--- Records provided ---

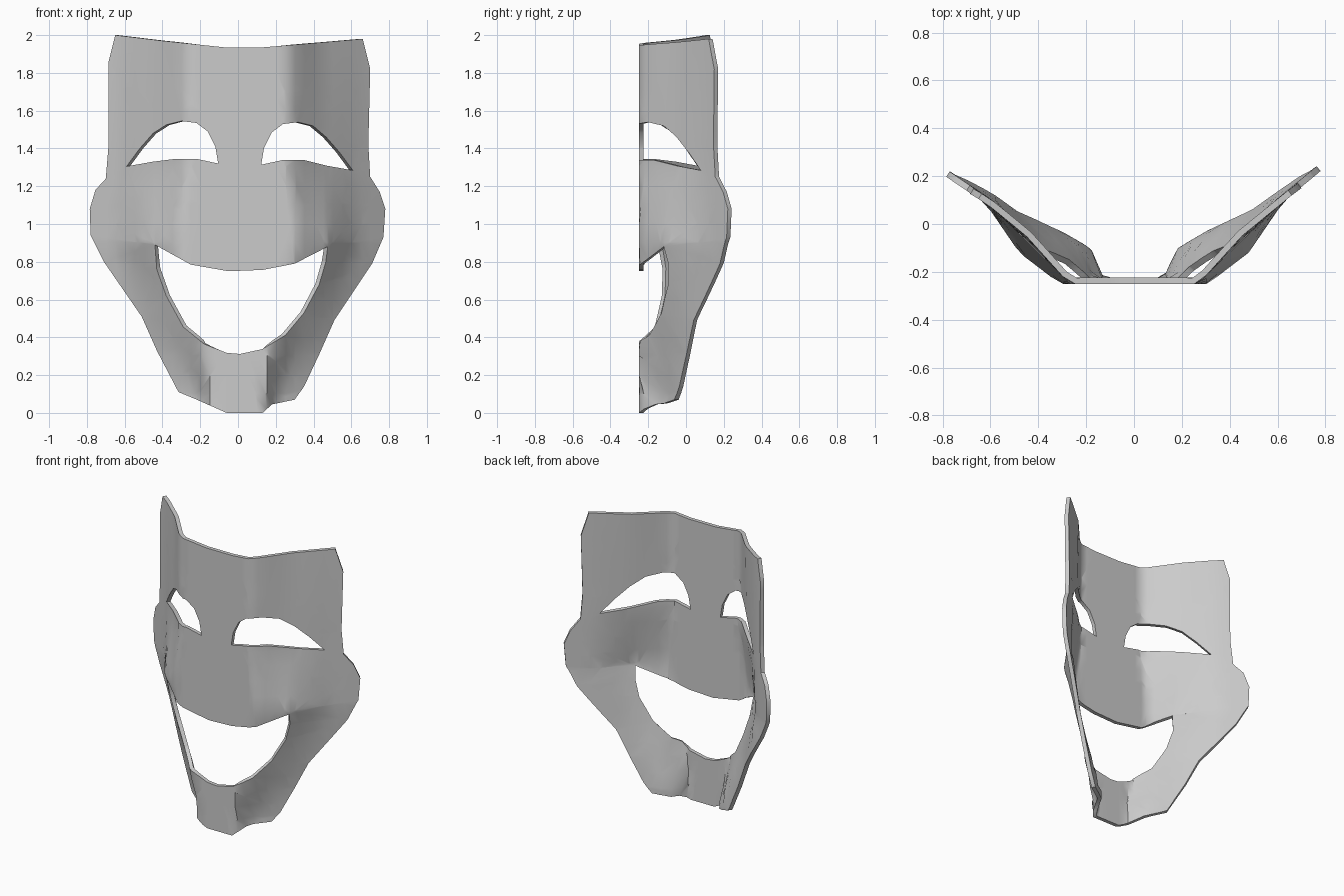
import bpy, bmesh
from mathutils import Vector

if "Cube" in bpy.data.objects:
    bpy.data.objects.remove(bpy.data.objects["Cube"])

# Front-view outlines (x, z)
FACE = [(-.65, 2), (-.685, 1.86), (-.685, 1.42), (-.7, 1.24), (-.755, 1.18), (-.785, 1.08),
        (-.78, .94), (-.71, .8), (-.51, .51), (-.43, .33), (-.315, .11), (-.23, .075), (-.06, 0),
        (.13, 0), (.18, .045), (.3, .07), (.35, .14), (.43, .31), (.51, .49), (.71, .79),
        (.77, .93), (.78, 1.08), (.75, 1.17), (.7, 1.25), (.69, 1.42), (.7, 1.82),
        (.66, 1.98), (.4, 1.958), (.13, 1.935), (-.07, 1.935), (-.4, 1.97)]
LEFT_EYE = [(-.59, 1.305), (-.52, 1.4), (-.45, 1.48), (-.38, 1.525), (-.3, 1.545), (-.22, 1.535),
            (-.16, 1.49), (-.12, 1.41), (-.105, 1.32), (-.22, 1.345), (-.33, 1.345), (-.45, 1.33)]
RIGHT_EYE = [(-x + .018, z - .006 - .015 * (x < -.4)) for x, z in LEFT_EYE]
MOUTH = [(-.44, .89), (-.43, .76), (-.38, .62), (-.29, .455), (-.18, .365), (-.06, .318),
         (.01, .312), (.13, .338), (.25, .41), (.35, .53), (.43, .68), (.465, .8), (.475, .88),
         (.3, .79), (.13, .757), (-.05, .75), (-.25, .785)]

# Horizontal cross-sections: height -> (|x|, y) bends of the front surface
SECTIONS = [(.1, [(.14, -.25), (.2, -.12), (.32, -.05), (.8, .2)]),
            (.5, [(.22, -.25), (.35, -.12), (.5, .03), (.8, .3)]),
            (.9, [(.31, -.25), (.48, -.12), (.63, .1), (.8, .24)]),
            (1.3, [(.27, -.25), (.45, -.07), (.62, .09), (.8, .235)]),
            (2, [(.27, -.25), (.45, -.05), (.66, .12), (.8, .22)])]


def section_at(z):
    z = min(max(z, SECTIONS[0][0]), SECTIONS[-1][0])
    for (z0, a), (z1, b) in zip(SECTIONS, SECTIONS[1:]):
        if z <= z1:
            t = (z - z0) / (z1 - z0)
            return [Vector(p).lerp(Vector(q), t) for p, q in zip(a, b)]


def depth(x, z):
    pts = section_at(z)
    d = abs(x)
    if d <= pts[0].x:
        return pts[0].y
    for p, q in zip(pts, pts[1:]):
        if d <= q.x or q is pts[-1]:
            y = p.y + (q.y - p.y) * (d - p.x) / (q.x - p.x)
            break
    return y - (.15 * max(0, d - .6) if x < 0 else 0)


# Flat sheet with eye and mouth openings
bm = bmesh.new()
for loop in (FACE, LEFT_EYE, RIGHT_EYE, MOUTH):
    vs = [bm.verts.new((x, 0, z)) for x, z in loop]
    for a, b in zip(vs, vs[1:] + vs[:1]):
        bm.edges.new((a, b))
bmesh.ops.triangle_fill(bm, use_beauty=True, edges=bm.edges[:], normal=(0, -1, 0))


# Slice into a grid so that it can bend
def slice_sheet(co, no):
    bmesh.ops.bisect_plane(bm, geom=bm.verts[:] + bm.edges[:] + bm.faces[:],
                           dist=1e-5, plane_co=co, plane_no=no)


for i in range(-15, 16):
    slice_sheet((i * .05 + .003, 0, 0), (1, 0, 0))
for i in range(1, 20):
    slice_sheet((0, 0, i * .1 + .003), (0, 0, 1))

# Bend around the face
for f in bm.faces:
    f.normal_update()
    if f.normal.y > 0:
        f.normal_flip()
for v in bm.verts:
    v.co.y = depth(v.co.x, v.co.z)
bm.normal_update()

mesh = bpy.data.meshes.new("mask_shell")
bm.to_mesh(mesh)
bm.free()
mask = bpy.data.objects.new("mask_shell", mesh)
bpy.context.collection.objects.link(mask)

# Thin shell thickness, kept behind the front surface
solid = mask.modifiers.new("thickness", 'SOLIDIFY')
solid.thickness = .026
solid.offset = -1
bpy.context.view_layer.objects.active = mask
mask.select_set(True)
bpy.ops.object.modifier_apply(modifier=solid.name)
bpy.ops.object.shade_smooth_by_angle(angle=.7)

---

*What the task requires:* Return an exact copy of the data above, apart from any pictures.

*Exercise output:*
import bpy, bmesh
from mathutils import Vector

if "Cube" in bpy.data.objects:
    bpy.data.objects.remove(bpy.data.objects["Cube"])

# Front-view outlines (x, z)
FACE = [(-.65, 2), (-.685, 1.86), (-.685, 1.42), (-.7, 1.24), (-.755, 1.18), (-.785, 1.08),
        (-.78, .94), (-.71, .8), (-.51, .51), (-.43, .33), (-.315, .11), (-.23, .075), (-.06, 0),
        (.13, 0), (.18, .045), (.3, .07), (.35, .14), (.43, .31), (.51, .49), (.71, .79),
        (.77, .93), (.78, 1.08), (.75, 1.17), (.7, 1.25), (.69, 1.42), (.7, 1.82),
        (.66, 1.98), (.4, 1.958), (.13, 1.935), (-.07, 1.935), (-.4, 1.97)]
LEFT_EYE = [(-.59, 1.305), (-.52, 1.4), (-.45, 1.48), (-.38, 1.525), (-.3, 1.545), (-.22, 1.535),
            (-.16, 1.49), (-.12, 1.41), (-.105, 1.32), (-.22, 1.345), (-.33, 1.345), (-.45, 1.33)]
RIGHT_EYE = [(-x + .018, z - .006 - .015 * (x < -.4)) for x, z in LEFT_EYE]
MOUTH = [(-.44, .89), (-.43, .76), (-.38, .62), (-.29, .455), (-.18, .365), (-.06, .318),
         (.01, .312), (.13, .338), (.25, .41), (.35, .53), (.43, .68), (.465, .8), (.475, .88),
         (.3, .79), (.13, .757), (-.05, .75), (-.25, .785)]

# Horizontal cross-sections: height -> (|x|, y) bends of the front surface
SECTIONS = [(.1, [(.14, -.25), (.2, -.12), (.32, -.05), (.8, .2)]),
            (.5, [(.22, -.25), (.35, -.12), (.5, .03), (.8, .3)]),
            (.9, [(.31, -.25), (.48, -.12), (.63, .1), (.8, .24)]),
            (1.3, [(.27, -.25), (.45, -.07), (.62, .09), (.8, .235)]),
            (2, [(.27, -.25), (.45, -.05), (.66, .12), (.8, .22)])]


def section_at(z):
    z = min(max(z, SECTIONS[0][0]), SECTIONS[-1][0])
    for (z0, a), (z1, b) in zip(SECTIONS, SECTIONS[1:]):
        if z <= z1:
            t = (z - z0) / (z1 - z0)
            return [Vector(p).lerp(Vector(q), t) for p, q in zip(a, b)]


def depth(x, z):
    pts = section_at(z)
    d = abs(x)
    if d <= pts[0].x:
        return pts[0].y
    for p, q in zip(pts, pts[1:]):
        if d <= q.x or q is pts[-1]:
            y = p.y + (q.y - p.y) * (d - p.x) / (q.x - p.x)
            break
    return y - (.15 * max(0, d - .6) if x < 0 else 0)


# Flat sheet with eye and mouth openings
bm = bmesh.new()
for loop in (FACE, LEFT_EYE, RIGHT_EYE, MOUTH):
    vs = [bm.verts.new((x, 0, z)) for x, z in loop]
    for a, b in zip(vs, vs[1:] + vs[:1]):
        bm.edges.new((a, b))
bmesh.ops.triangle_fill(bm, use_beauty=True, edges=bm.edges[:], normal=(0, -1, 0))


# Slice into a grid so that it can bend
def slice_sheet(co, no):
    bmesh.ops.bisect_plane(bm, geom=bm.verts[:] + bm.edges[:] + bm.faces[:],
                           dist=1e-5, plane_co=co, plane_no=no)


for i in range(-15, 16):
    slice_sheet((i * .05 + .003, 0, 0), (1, 0, 0))
for i in range(1, 20):
    slice_sheet((0, 0, i * .1 + .003), (0, 0, 1))

# Bend around the face
for f in bm.faces:
    f.normal_update()
    if f.normal.y > 0:
        f.normal_flip()
for v in bm.verts:
    v.co.y = depth(v.co.x, v.co.z)
bm.normal_update()

mesh = bpy.data.meshes.new("mask_shell")
bm.to_mesh(mesh)
bm.free()
mask = bpy.data.objects.new("mask_shell", mesh)
bpy.context.collection.objects.link(mask)

# Thin shell thickness, kept behind the front surface
solid = mask.modifiers.new("thickness", 'SOLIDIFY')
solid.thickness = .026
solid.offset = -1
bpy.context.view_layer.objects.active = mask
mask.select_set(True)
bpy.ops.object.modifier_apply(modifier=solid.name)
bpy.ops.object.shade_smooth_by_angle(angle=.7)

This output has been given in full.